One common argument against building new urban housing is that cities are geographically constrained by their natural and political boundaries, and thus can never build enough housing to bring prices down. This claim rests on a variety of false assumptions.
The first false assumption is that the amount of land in a city limits the amount of housing in that city. If you assume that every bit of residential land must be occupied by single-family houses on 1/5 of an acre on land, I suppose this assumption makes sense. But in reality, you can always put more people on a block of land. Where today you have big houses, tomorrow you could have small houses. Where today you have small houses, tomorrow you could have small apartment buildings. Where today you have small apartment buildings, tomorrow you could have large apartment buildings. Even in midtown Manhattan, where I live, there are lots to two-to-four story buildings that could be knocked down and replaced with larger buildings. If Manhattan had the density of Mongkok (a popular Hong Kong neighborhood with 340,000 people per square mile), it could accommodate almost 7 million people- about 80 percent of the city of New York’s population.* And if Manhattan had enough housing to accommodate Mongkok-type densities, a whole lot of housing units (either outer borough units or older Manhattan units) would become vacant, causing rents to plunge.
The second assumption is that a city’s built-up core is its entire housing market. But this is wrong, because Manhattan landlords compete not just with each other, but with landlords in the outer boroughs and the suburbs. So if enough housing units were, for example, built in New Jersey, demand for housing in Manhattan would eventually decrease.

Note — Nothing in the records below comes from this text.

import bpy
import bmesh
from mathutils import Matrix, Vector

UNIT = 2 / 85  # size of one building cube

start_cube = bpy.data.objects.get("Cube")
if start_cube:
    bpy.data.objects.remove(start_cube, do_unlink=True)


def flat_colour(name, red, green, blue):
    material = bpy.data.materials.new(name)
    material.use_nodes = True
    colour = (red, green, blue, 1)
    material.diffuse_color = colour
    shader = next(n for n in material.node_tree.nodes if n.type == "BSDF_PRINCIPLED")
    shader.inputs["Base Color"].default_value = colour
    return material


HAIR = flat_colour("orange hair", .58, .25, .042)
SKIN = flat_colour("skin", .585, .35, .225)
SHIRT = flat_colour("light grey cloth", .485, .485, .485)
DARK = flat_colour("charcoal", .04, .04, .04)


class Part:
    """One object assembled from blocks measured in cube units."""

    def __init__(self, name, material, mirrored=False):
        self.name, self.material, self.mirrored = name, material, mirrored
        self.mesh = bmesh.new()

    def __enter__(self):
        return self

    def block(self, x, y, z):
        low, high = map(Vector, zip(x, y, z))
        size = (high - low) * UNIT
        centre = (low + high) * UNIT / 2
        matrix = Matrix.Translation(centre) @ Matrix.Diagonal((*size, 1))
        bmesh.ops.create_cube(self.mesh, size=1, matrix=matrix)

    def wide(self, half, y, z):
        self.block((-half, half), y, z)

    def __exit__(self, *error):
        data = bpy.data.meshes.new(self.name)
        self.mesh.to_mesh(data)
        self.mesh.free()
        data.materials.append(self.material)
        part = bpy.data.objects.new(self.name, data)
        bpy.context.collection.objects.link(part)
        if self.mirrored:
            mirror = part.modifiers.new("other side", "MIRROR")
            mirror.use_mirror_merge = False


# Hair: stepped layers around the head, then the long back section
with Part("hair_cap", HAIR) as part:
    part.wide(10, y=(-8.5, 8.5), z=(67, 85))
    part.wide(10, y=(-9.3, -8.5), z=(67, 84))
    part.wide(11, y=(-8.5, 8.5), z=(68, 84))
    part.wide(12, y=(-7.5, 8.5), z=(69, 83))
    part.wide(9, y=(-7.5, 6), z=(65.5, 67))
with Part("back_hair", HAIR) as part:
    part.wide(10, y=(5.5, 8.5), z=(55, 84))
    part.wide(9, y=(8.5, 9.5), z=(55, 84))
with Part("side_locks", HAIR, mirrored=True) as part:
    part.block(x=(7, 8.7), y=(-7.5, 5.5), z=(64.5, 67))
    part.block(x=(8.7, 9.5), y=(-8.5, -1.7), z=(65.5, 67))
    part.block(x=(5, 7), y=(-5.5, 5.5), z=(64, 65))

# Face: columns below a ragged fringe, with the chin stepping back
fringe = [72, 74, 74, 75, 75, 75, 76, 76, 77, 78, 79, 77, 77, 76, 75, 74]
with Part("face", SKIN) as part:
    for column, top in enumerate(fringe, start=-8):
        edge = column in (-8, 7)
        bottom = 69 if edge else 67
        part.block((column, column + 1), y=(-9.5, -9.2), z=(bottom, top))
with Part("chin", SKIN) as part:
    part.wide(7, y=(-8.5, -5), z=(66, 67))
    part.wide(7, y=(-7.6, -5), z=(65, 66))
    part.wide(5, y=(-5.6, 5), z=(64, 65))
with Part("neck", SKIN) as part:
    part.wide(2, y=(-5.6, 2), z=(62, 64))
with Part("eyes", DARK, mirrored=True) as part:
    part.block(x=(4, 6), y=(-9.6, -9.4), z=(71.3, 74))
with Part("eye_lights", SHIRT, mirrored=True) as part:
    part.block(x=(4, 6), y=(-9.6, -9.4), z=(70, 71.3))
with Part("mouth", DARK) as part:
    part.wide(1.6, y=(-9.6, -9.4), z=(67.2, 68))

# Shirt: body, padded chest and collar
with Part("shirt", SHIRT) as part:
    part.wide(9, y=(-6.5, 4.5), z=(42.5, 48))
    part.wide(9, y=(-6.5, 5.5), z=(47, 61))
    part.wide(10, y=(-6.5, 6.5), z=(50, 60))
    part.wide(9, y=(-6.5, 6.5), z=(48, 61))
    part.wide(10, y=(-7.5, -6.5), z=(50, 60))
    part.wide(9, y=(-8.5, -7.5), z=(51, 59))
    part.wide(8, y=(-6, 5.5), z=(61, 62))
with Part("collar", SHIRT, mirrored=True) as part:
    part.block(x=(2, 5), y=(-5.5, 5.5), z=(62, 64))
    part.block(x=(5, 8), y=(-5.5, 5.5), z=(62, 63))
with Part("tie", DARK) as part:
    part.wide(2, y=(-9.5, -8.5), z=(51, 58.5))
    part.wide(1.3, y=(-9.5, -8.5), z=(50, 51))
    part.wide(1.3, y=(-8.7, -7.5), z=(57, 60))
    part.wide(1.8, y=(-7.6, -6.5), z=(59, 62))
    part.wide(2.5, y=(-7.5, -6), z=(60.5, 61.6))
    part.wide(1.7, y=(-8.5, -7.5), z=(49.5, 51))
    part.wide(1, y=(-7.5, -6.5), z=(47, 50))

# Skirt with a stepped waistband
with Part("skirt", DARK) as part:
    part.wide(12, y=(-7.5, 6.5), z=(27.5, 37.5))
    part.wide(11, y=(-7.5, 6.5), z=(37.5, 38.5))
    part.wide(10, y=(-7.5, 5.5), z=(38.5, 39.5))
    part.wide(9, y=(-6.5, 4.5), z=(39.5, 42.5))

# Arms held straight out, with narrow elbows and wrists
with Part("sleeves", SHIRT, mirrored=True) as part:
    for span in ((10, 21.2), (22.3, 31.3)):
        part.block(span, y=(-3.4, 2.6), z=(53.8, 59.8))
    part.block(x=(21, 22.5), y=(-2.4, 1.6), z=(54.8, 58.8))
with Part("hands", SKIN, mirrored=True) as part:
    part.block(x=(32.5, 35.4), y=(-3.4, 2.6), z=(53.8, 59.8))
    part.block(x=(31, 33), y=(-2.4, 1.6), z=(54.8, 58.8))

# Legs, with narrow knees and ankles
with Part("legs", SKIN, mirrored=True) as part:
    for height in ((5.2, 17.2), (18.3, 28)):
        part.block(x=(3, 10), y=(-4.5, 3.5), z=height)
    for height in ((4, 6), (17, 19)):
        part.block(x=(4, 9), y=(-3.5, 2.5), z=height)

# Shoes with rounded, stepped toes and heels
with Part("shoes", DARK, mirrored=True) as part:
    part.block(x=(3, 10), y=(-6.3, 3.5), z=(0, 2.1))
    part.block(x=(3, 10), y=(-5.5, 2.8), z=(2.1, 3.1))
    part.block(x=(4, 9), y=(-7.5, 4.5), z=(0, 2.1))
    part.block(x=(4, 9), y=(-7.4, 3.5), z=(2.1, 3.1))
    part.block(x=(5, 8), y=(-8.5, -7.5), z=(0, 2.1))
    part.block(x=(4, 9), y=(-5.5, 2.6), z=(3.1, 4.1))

*A common counteragument is that demolishing and rebuilding housing is expensive. This argument fails tor two reasons. First, the differences between high-cost cities and low-cost cities have far more to do with land costs than with construction costs. For example, metro San Francisco’s construction costs per housing unit are only 1.7 times higher than those of Atlanta, but its metro land costs are more than fifteen times higher (data here).